▶ DATA SUPPLIED:
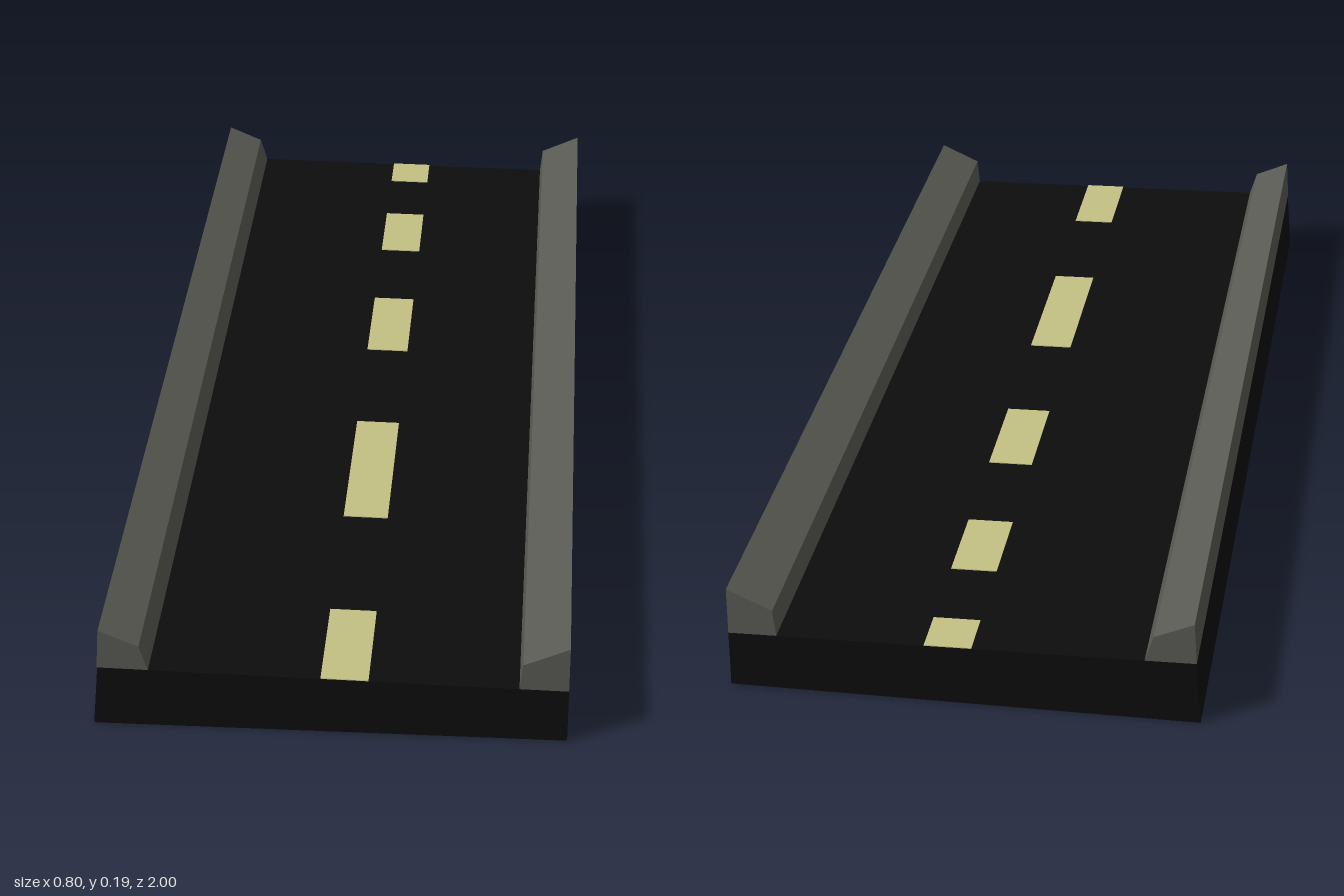
import * as THREE from 'three';

const LENGTH = 2;

// Sweeps an x/y cross-section along z between two positions
function sweep(name, profile, color, z0 = -LENGTH / 2, z1 = LENGTH / 2) {
  const shape = new THREE.Shape(profile.map(([x, y]) => new THREE.Vector2(x, y)));
  const geometry = new THREE.ExtrudeGeometry(shape, { depth: z1 - z0, bevelEnabled: false });
  geometry.translate(0, 0, z0);
  const material = new THREE.MeshStandardMaterial({ color, flatShading: true });
  const mesh = new THREE.Mesh(geometry, material);
  mesh.name = name;
  return mesh;
}

// Height of the slightly tilted road surface
const surfaceY = (x) => 0.113 - 0.014 * (x + 0.388);

export function createModel() {
  const road = new THREE.Group();
  road.name = 'roadSegment';

  // Asphalt slab, skewed a little on the right-hand side
  road.add(sweep('asphalt', [
    [-0.398, 0], [0.397, 0.002], [0.397, surfaceY(0.397)], [-0.388, surfaceY(-0.388)],
  ], 0x0d0d0d));

  // Sloped kerbs along both edges
  road.add(sweep('rightKerb', [
    [-0.389, surfaceY(-0.389)], [-0.303, surfaceY(-0.303)], [-0.317, 0.158], [-0.384, 0.187],
  ], 0x5a5a54));
  road.add(sweep('leftKerb', [
    [0.315, surfaceY(0.315)], [0.397, surfaceY(0.397)], [0.397, 0.186], [0.32, 0.151],
  ], 0x5a5a54));

  // Hand-painted centre line: dashes of uneven length
  const centreLine = new THREE.Group();
  centreLine.name = 'centreLine';
  const [x0, x1, lift] = [-0.015, 0.065, 0.0015];
  const dashes = [[-1, -0.91], [-0.745, -0.57], [-0.35, -0.13], [0.155, 0.495], [0.795, 1]];
  dashes.forEach(([z0, z1], i) => {
    centreLine.add(sweep(`dash${i + 1}`, [
      [x0, surfaceY(x0)], [x1, surfaceY(x1)], [x1, surfaceY(x1) + lift], [x0, surfaceY(x0) + lift],
    ], 0xc4c184, z0, z1));
  });
  road.add(centreLine);

  return road;
}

▶ PROMPT: Respond with nothing but the number of lines in the entries that contain the string "shape".

▶ COMPLETED TASK: 2